## REQUIRED WORK
Would you count the lines of the listing that carry the word "GREY"? Give only the resulting number.

## THE RECORDS
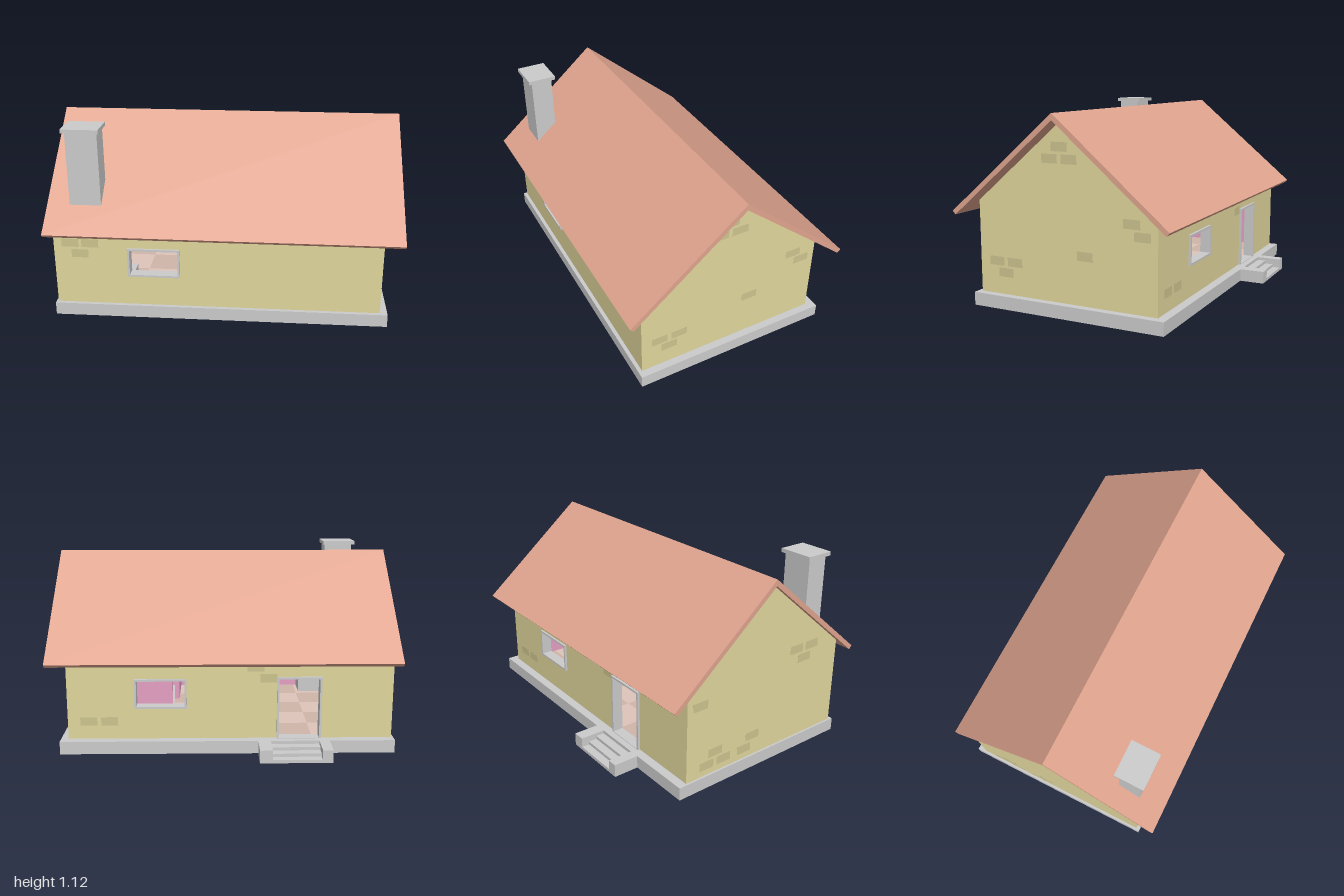
import * as THREE from 'three';

const mat = (color, side = THREE.FrontSide) => new THREE.MeshStandardMaterial({ color, side, flatShading: true });
const GREY = mat(0xcccccc), SHELL = mat(0xcccccc, THREE.DoubleSide), WALL = mat(0xe0d69c), BRICK = mat(0xcdc48f);
const ROOF = mat(0xe0a48e), PINK = mat(0xe4a0c2), TILE_A = mat(0xdfc5bb), TILE_B = mat(0xd0b5aa);

// Main dimensions of the house shell
const X0 = -0.97, X1 = 0.9, Z0 = -0.508, Z1 = 0.602, T = 0.045, BASE = 0.075, RIDGE = 0.047;

export function createModel() {
  const house = new THREE.Group();
  house.name = 'house';

  const add = (name, geometry, material, parent = house) => {
    const mesh = new THREE.Mesh(geometry, material);
    mesh.name = name;
    parent.add(mesh);
    return mesh;
  };
  const group = (name) => {
    const g = new THREE.Group();
    g.name = name;
    house.add(g);
    return g;
  };
  // Box given by its limits on each axis
  const box = (name, [xa, xb], [ya, yb], [za, zb], material, parent) => {
    const mesh = add(name, new THREE.BoxGeometry(xb - xa, yb - ya, zb - za), material, parent);
    mesh.position.set((xa + xb) / 2, (ya + yb) / 2, (za + zb) / 2);
    return mesh;
  };
  // Box open at the bottom, and at the top too if asked
  const shell = (name, xs, ys, zs, openTop, parent) => {
    const { geometry } = box(name, xs, ys, zs, SHELL, parent);
    const index = Array.from(geometry.index.array);
    geometry.setIndex(index.filter((_, i) => (i < 18 || i >= 24) && !(openTop && i >= 12 && i < 18)));
    geometry.clearGroups();
  };
  const rect = (xa, xb, ya, yb, Type = THREE.Shape) =>
    new Type([[xa, ya], [xb, ya], [xb, yb], [xa, yb]].map((p) => new THREE.Vector2(...p)));
  const plate = (outer, openings, depth) => {
    const shape = rect(...outer);
    openings.forEach((o) => shape.holes.push(rect(...o, THREE.Path)));
    return new THREE.ExtrudeGeometry(shape, { depth, bevelEnabled: false });
  };
  // Upright panel in the xy plane, with rectangular openings
  const panel = (name, outer, openings, z, depth, material, parent) => {
    add(name, plate(outer, openings, depth), material, parent).position.z = z;
  };
  // Profile of (z, y) points swept along x, ending at xEnd
  const sweepX = (name, points, xEnd, depth, material, parent) => {
    const shape = new THREE.Shape(points.map((p) => new THREE.Vector2(...p)));
    const geo = new THREE.ExtrudeGeometry(shape, { depth, bevelEnabled: false }).rotateY(-Math.PI / 2);
    add(name, geo, material, parent).position.x = xEnd;
  };

  // Foundation: hollow skirt with a ledge around the walls
  const foundation = group('foundation');
  const B = { x: [-0.982, 0.943], z: [-0.56, 0.624] };
  shell('foundationSkirt', B.x, [0, BASE], B.z, true, foundation);
  add('foundationLedge', plate([...B.x, -B.z[1], -B.z[0]], [[X0, X1, -Z1, -Z0]], 0.003).rotateX(-Math.PI / 2),
    GREY, foundation).position.y = BASE - 0.003;

  // Openings: front window, back window, back door
  const frontWin = [-0.545, -0.245, 0.258, 0.432];
  const backWin = [0.215, 0.515, 0.258, 0.432];
  const door = [-0.56, -0.303, BASE, 0.442];

  // Walls, lower edges just below the floor
  const walls = group('walls');
  const low = 0.045, eave = 0.6;
  panel('frontWall', [X0, X1, low, eave], [frontWin], Z1 - T, T, WALL, walls);
  panel('backWall', [X0, X1, low, eave], [backWin, door], Z0, T, WALL, walls);
  const gable = [[Z0, low], [Z1, low], [Z1, 0.6], [RIDGE, 1.065], [Z0, 0.6]];
  sweepX('leftGable', gable, X1, T, WALL, walls);
  sweepX('rightGable', gable, X0 + T, T, WALL, walls);

  // Coloured lining on the inside of the walls
  const lining = group('lining');
  const inX = [X0 + T, X1 - T], inZ = [Z0 + T, Z1 - T], L = 0.004;
  panel('frontLining', [...inX, BASE, 0.575], [frontWin], inZ[1] - L, L, PINK, lining);
  panel('backLining', [...inX, BASE - 0.005, 0.575], [backWin, door], inZ[0], L, PINK, lining);
  box('sideLining', [inX[0], inX[0] + L], [BASE, 0.575], inZ, PINK, lining);
  box('sideLining', [inX[1] - L, inX[1]], [BASE, 0.575], inZ, PINK, lining);

  // Frames lining the openings through the wall
  const frame = (name, [xa, xb, ya, yb], za, zb, sill) =>
    panel(name, [xa, xb, ya, yb], [[xa + 0.012, xb - 0.012, ya + sill, yb - 0.012]], za, zb - za, GREY);
  frame('frontWindowFrame', frontWin, Z1 - T - 0.006, Z1 + 0.013, 0.012);
  frame('backWindowFrame', backWin, Z0 - 0.013, Z0 + T + 0.006, 0.012);
  frame('doorFrame', door, Z0 - 0.014, Z0 + T + 0.006, 0.003);

  // Checkered floor, with a plain one in the small corner room
  const floor = group('floor');
  const roomX = 0.32, roomZ = -0.01, floorY = [0.069, 0.076];
  box('cornerRoomFloor', [roomX, inX[1]], floorY, [roomZ, inZ[1]], GREY, floor);
  const tiles = (xs, zs, cols, rows) => {
    const dx = (xs[1] - xs[0]) / cols, dz = (zs[1] - zs[0]) / rows;
    for (let i = 0; i < cols; i++) for (let j = 0; j < rows; j++) {
      const x = xs[0] + i * dx, z = zs[0] + j * dz;
      box('floorTile', [x, x + dx], floorY, [z, z + dz], (i + j) % 2 ? TILE_A : TILE_B, floor);
    }
  };
  tiles([inX[0], roomX], inZ, 6, 5);
  tiles([roomX, inX[1]], [inZ[0], roomZ], 3, 2);

  // Inner walls around the corner room, with a doorway
  const partitions = group('partitions');
  box('partitionFooting', [roomX, inX[1]], [low, 0.07], [roomZ - 0.03, roomZ], WALL, partitions);
  box('longPartition', [roomX, inX[1]], [0.07, 0.57], [roomZ - 0.03, roomZ], PINK, partitions);
  box('shortPartition', [roomX - 0.03, roomX], [low, 0.57], [0.235, inZ[1]], PINK, partitions);
  box('doorwayHead', [roomX - 0.03, roomX], [0.44, 0.57], [roomZ - 0.03, 0.235], PINK, partitions);

  box('ceiling', inX, [0.57, 0.59], inZ, GREY);

  // Pitched roof with overhanging eaves
  sweepX('roof', [[0.711, 0.545], [RIDGE, 1.102], [-0.617, 0.545], [-0.598, 0.526], [RIDGE, 1.065], [0.692, 0.526]], 1, 2, ROOF);

  // Chimney running down to a fireplace
  const chimney = group('chimney');
  box('chimneyStack', [-0.87, -0.69], [0.03, 1.097], [0.43, 0.56], GREY, chimney);
  box('chimneyCap', [-0.887, -0.678], [1.095, 1.118], [0.407, 0.58], GREY, chimney);
  box('fireplace', [-0.78, -0.53], [0.05, 0.23], [0.39, inZ[1]], GREY, chimney);

  // Back steps between two low side walls, hollow underneath
  const steps = group('steps');
  const treadX = [-0.546, -0.267], front = -0.71;
  shell('stepSide', [-0.605, treadX[0]], [0, BASE], [front, B.z[0]], false, steps);
  shell('stepSide', [treadX[1], -0.195], [0, BASE], [front, B.z[0]], false, steps);
  [B.z[0], -0.612, -0.663].forEach((z, i, list) =>
    shell('step', treadX, [0, 0.056 - i * 0.0185], [list[i + 1] ?? front, z], false, steps));

  // Exposed bricks: pairs are (position along the wall, height)
  const bricks = group('bricks');
  const W = 0.097, H = 0.05, D = 0.0006;
  const onZ = (z, list) => list.forEach(([x, y]) =>
    box('brick', [x - W / 2, x + W / 2], [y - H / 2, y + H / 2], [z - D, z + D], BRICK, bricks));
  const onX = (x, list) => list.forEach(([z, y]) =>
    box('brick', [x - D, x + D], [y - H / 2, y + H / 2], [z - W / 2, z + W / 2], BRICK, bricks));
  onZ(Z1, [[-0.875, 0.455], [-0.76, 0.455], [-0.82, 0.39]]);
  onZ(Z0, [[0.78, 0.18], [0.66, 0.18], [-0.18, 0.5], [-0.255, 0.435]]);
  onX(X1, [[0.071, 0.921], [0.132, 0.856], [0.012, 0.856], [-0.359, 0.546], [-0.42, 0.483],
    [-0.08, 0.346], [0.491, 0.263], [0.371, 0.263], [0.431, 0.2]]);
  onX(X0, [[0.27, 0.635], [0.39, 0.635], [0.335, 0.57], [-0.42, 0.51], [-0.37, 0.135],
    [-0.25, 0.135], [-0.31, 0.2], [-0.1, 0.135], [-0.04, 0.2]]);

  return house;
}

## ANSWER SPACE
8